Hamilton Herald Masthead


Front Page - Friday, May 15, 2020

National Digital Inclusion Alliance names Chattanooga

The National Digital Inclusion Alliance has named the City of Chattanooga and Hamilton County as a national leader in digital inclusion work.

The NDIA has recognized 14 municipalities for promoting digital literacy and broadband access for underserved residents. Chattanooga and Hamilton County were named alongside much larger cities, including New York, Washington, D.C. and San Francisco.

“Internet connection and digital literacy are no longer seen as a luxury; they are a necessity to participate in modern life,” says Chattanooga Mayor Andy Berke. “We believe everyone should have access to those resources.”

Hamilton County Mayor Jim Coppinger also sees digital inclusion as an important component in economic mobility in the region.
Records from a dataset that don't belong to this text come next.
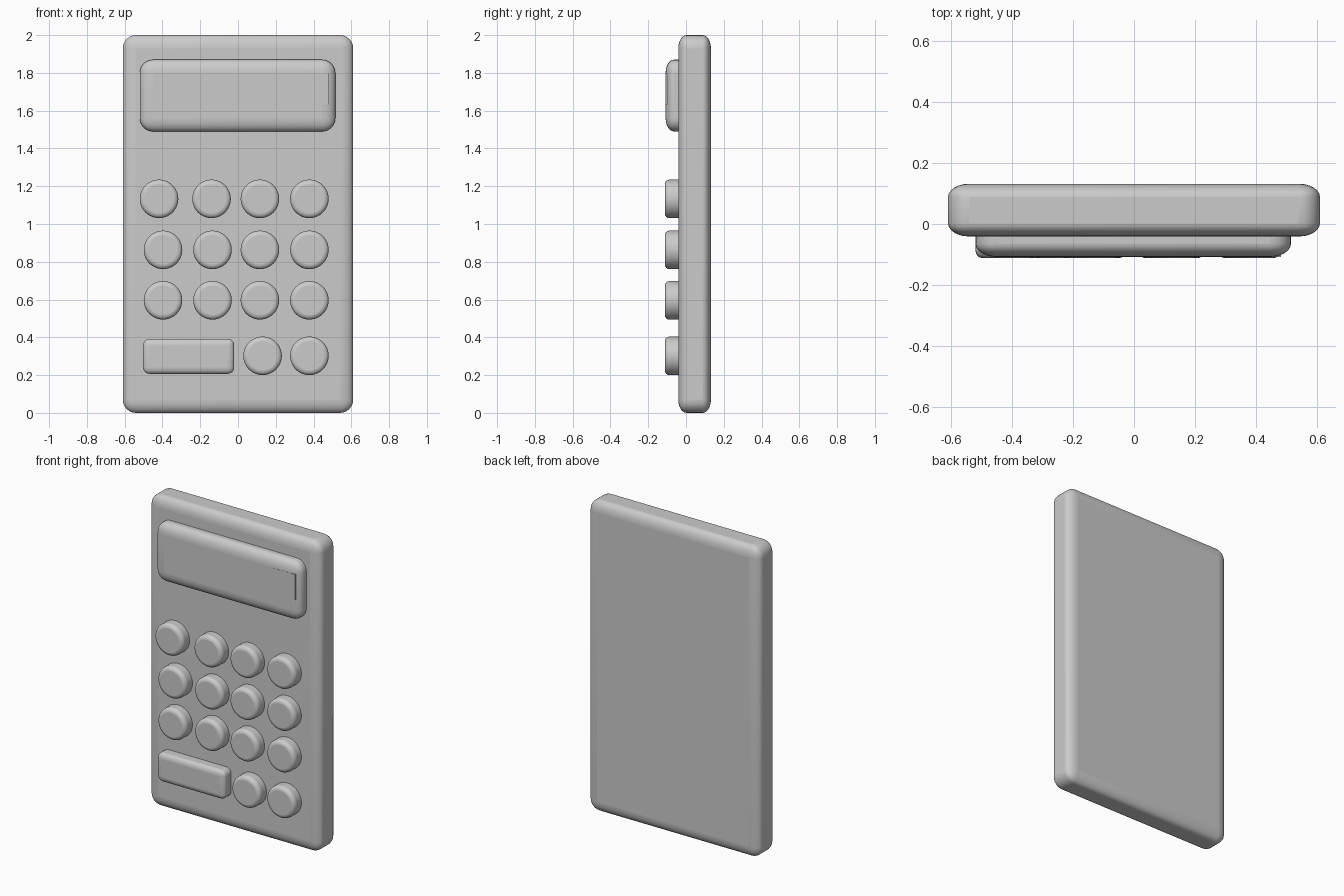
import bpy, math

if "Cube" in bpy.data.objects:
    bpy.data.objects.remove(bpy.data.objects["Cube"])


def finish(obj, name, bevel, segments, squash):
    # Bevel in stretched local space, then squash in depth for elliptical edges
    obj.name = name
    if bevel:
        mod = obj.modifiers.new("rounding", 'BEVEL')
        mod.width = bevel
        mod.segments = segments
        mod.limit_method = 'ANGLE'
        mod.angle_limit = math.radians(40)
    obj.scale = (1, squash, 1)
    bpy.ops.object.shade_smooth_by_angle(angle=math.radians(35))
    return obj


def box(name, x, y, z, bevel=0, squash=1.0, segments=6):
    # x, y, z are (min, max) ranges
    centre = [(a + b) / 2 for a, b in (x, y, z)]
    size = [b - a for a, b in (x, y, z)]
    size[1] /= squash
    bpy.ops.mesh.primitive_cube_add(size=1, location=centre)
    obj = bpy.context.object
    for v in obj.data.vertices:
        v.co = [c * s for c, s in zip(v.co, size)]
    return finish(obj, name, bevel, segments, squash)


def round_key(name, x, z, radius=0.102, front=-0.112, back=0.0):
    bpy.ops.mesh.primitive_cylinder_add(vertices=48, radius=radius, depth=back - front,
                                        location=(x, (front + back) / 2, z))
    obj = bpy.context.object
    for v in obj.data.vertices:
        v.co = (v.co.x, -v.co.z, v.co.y)
    return finish(obj, name, 0.024, 4, 1.0)


# Case
box("case", (-0.61, 0.61), (-0.041, 0.132), (0, 2), 0.07, 0.62)

# Raised display with small flush panel
box("display", (-0.52, 0.515), (-0.108, 0.03), (1.49, 1.87), 0.07, 0.62)
box("display_panel", (0.322, 0.482), (-0.109, -0.09), (1.633, 1.798))

# Round keys: row height and the x positions in that row
rows = [
    (1.133, (-0.418, -0.14, 0.116, 0.378)),
    (0.863, (-0.397, -0.135, 0.116, 0.378)),
    (0.596, (-0.397, -0.135, 0.116, 0.378)),
    (0.302, (0.13, 0.378)),
]
for r, (z, xs) in enumerate(rows, 1):
    for c, x in enumerate(xs, 1):
        round_key(f"round_key_{r}_{c}", x, z)

# Wide key
box("wide_key", (-0.503, -0.02), (-0.112, 0.0), (0.207, 0.392), 0.035, 0.7, 5)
“So much of modern life happens online, which is why Hamilton County has placed an emphasis on working to ensure everyone has the means to fully participate,” he says. “We believe this is a principal reason why Hamilton County has seen unparalleled economic development over the last decade.”

One key factor in Chattanooga and Hamilton County’s selection was the presence of EPB, the municipally-owned utility that makes up to 10 gigabyte internet speeds accessible to the 170,000 homes and businesses in its service area.

The City of Chattanooga and Hamilton County partner with The Enterprise Center and its Tech Goes Home program on many digital inclusion efforts in the region. Tech Goes Home works with schools, churches and other organizations to help residents learn digital literacy skills, obtain a subsidized computer and learn about low-cost internet options.

Since the COVID-19 crisis began, The Enterprise Center has helped increase internet access for residents, helped small-business owners and faith leaders reach customers and members online and provided training and computer equipment to nonprofits.

“Chattanooga and Hamilton County have made great progress in addressing the digital divide over the years, but COVID-19 has underscored that there’s still much work to be done,” says Deb Socia, president of The Enterprise Center.

Source: The Enterprise Center